I’m afraid I do not see sufficient elemental differences between “story-listening” and anything else to consider story-listening an independent method. It’s TPRS 1.0 coming back, like the miniskirt, and has the same disadvantage: that all the varied bodies in question have to happen to fit the skirt for it to work, because like very early TPRS, its shape is unforgiving and imposed from outside. The TPRS of the late 1980s was not the personalized/customized method we see today, and there are very good reasons why TPRS has developed in the way it has, toward personalization, abandoning the attempt to impose stories on kids.

It confuses me that people who are great supporters of FVR — the key word being “free”, meaning choice and variation between student interests — would also espouse a one-size-fits-all selection of a story by the teacher. In Asian ESL (been there, taught that, BTW) this may go over better since conformity is much more valued, but in US public school teaching, I think in the majority of cases it’s very difficult to find a single story that would really compel the entire class. What teachers find compelling is rarely what all the kids find compelling.

Telling stories, rather than asking them, assumes the teacher can judge that a story (characters, details, ending) will be compelling to every student in the class. I can’t even imagine anyone being able to do that consistently throughout a school year, dealing with 30 or more students in a class. Having a class organically reveal what interests it avoids the pressure on the teacher to choose well, and also reveals a lot about the students. It’s also far easier to naturally repeat language that has been brought into comprehensibility, since everything grows as a whole, instead of being a series of stories that have no relationship to each other, stitched together (or not). Language acquisition in a school setting requires far more repetition than just what is available from natural frequency. TPRS provides high-density, high-quality comprehensible input, while most other “CI methods” provide mostly comprehensible input (depending on the willingness of the program to establish meaning through a shared fluent language) that is not particularly high-density.

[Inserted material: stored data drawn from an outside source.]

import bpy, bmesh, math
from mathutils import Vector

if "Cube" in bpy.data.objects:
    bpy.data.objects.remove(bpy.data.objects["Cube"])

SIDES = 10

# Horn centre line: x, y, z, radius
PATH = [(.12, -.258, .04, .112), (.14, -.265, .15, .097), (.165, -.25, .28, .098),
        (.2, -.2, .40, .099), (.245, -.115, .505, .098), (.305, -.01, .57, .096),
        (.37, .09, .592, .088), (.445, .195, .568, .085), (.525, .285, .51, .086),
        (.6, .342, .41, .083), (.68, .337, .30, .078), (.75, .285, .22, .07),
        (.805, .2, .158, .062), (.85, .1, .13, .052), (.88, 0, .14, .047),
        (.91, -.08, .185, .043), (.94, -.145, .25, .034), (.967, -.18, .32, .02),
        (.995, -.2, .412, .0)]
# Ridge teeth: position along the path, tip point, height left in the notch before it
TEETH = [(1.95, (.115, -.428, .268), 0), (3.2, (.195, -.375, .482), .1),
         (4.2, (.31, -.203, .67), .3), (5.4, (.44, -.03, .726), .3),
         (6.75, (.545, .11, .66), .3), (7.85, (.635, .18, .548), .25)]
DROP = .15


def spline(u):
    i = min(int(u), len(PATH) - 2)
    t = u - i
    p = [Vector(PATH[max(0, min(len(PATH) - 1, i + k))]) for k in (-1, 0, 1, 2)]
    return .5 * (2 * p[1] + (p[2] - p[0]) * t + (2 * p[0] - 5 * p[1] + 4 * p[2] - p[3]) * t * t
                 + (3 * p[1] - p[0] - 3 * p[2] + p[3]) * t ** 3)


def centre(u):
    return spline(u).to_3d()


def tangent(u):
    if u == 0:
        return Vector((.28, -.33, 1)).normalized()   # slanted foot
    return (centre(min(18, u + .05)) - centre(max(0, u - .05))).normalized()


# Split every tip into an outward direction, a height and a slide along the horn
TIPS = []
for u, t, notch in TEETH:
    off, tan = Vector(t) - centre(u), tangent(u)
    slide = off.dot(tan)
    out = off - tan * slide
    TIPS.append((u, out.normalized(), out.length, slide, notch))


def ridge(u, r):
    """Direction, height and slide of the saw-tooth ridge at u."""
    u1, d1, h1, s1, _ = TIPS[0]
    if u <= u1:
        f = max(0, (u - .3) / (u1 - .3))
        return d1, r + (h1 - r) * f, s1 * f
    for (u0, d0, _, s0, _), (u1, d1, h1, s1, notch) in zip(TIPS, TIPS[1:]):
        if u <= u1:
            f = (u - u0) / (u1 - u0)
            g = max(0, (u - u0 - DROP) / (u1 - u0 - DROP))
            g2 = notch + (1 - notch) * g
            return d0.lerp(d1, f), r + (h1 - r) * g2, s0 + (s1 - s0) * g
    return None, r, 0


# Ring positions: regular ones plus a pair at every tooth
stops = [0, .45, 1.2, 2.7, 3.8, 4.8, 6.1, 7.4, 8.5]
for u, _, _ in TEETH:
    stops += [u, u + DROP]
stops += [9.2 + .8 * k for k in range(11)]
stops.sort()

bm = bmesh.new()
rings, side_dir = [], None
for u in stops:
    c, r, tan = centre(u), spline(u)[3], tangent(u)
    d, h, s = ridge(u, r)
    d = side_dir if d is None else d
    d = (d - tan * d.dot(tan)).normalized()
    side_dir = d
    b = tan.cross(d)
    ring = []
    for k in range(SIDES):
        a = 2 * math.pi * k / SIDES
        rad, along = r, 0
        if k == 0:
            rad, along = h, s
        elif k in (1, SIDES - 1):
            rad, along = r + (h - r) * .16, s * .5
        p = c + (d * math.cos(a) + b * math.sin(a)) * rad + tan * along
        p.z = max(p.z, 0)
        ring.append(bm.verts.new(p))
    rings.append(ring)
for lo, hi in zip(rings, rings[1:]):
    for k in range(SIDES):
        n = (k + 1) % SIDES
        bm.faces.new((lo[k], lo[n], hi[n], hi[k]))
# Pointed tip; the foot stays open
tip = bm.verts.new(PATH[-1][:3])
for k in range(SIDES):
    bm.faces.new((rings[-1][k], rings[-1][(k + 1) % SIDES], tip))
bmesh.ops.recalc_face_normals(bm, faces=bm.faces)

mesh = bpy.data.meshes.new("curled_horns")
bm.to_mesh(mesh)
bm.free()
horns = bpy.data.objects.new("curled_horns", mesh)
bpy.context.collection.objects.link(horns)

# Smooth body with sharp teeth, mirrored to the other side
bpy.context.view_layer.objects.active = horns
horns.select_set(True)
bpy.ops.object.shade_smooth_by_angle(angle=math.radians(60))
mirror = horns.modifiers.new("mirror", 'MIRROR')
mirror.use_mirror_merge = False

It is also far more difficult to develop personal relationships with students when they are recipients of, rather than participants in, in a story. Asian classroom management is far simpler than that in the US (again, been there, taught that) but in the US public school system, most teachers find that building relationships with students is extremely important for classroom management if nothing else.

Telling a story occasionally is fine. But there’s no substitute for being able to ask stories reliably, in terms of flexibility, personalization and customization, for repetition of language, and in terms of compelling engagement for all, not just some.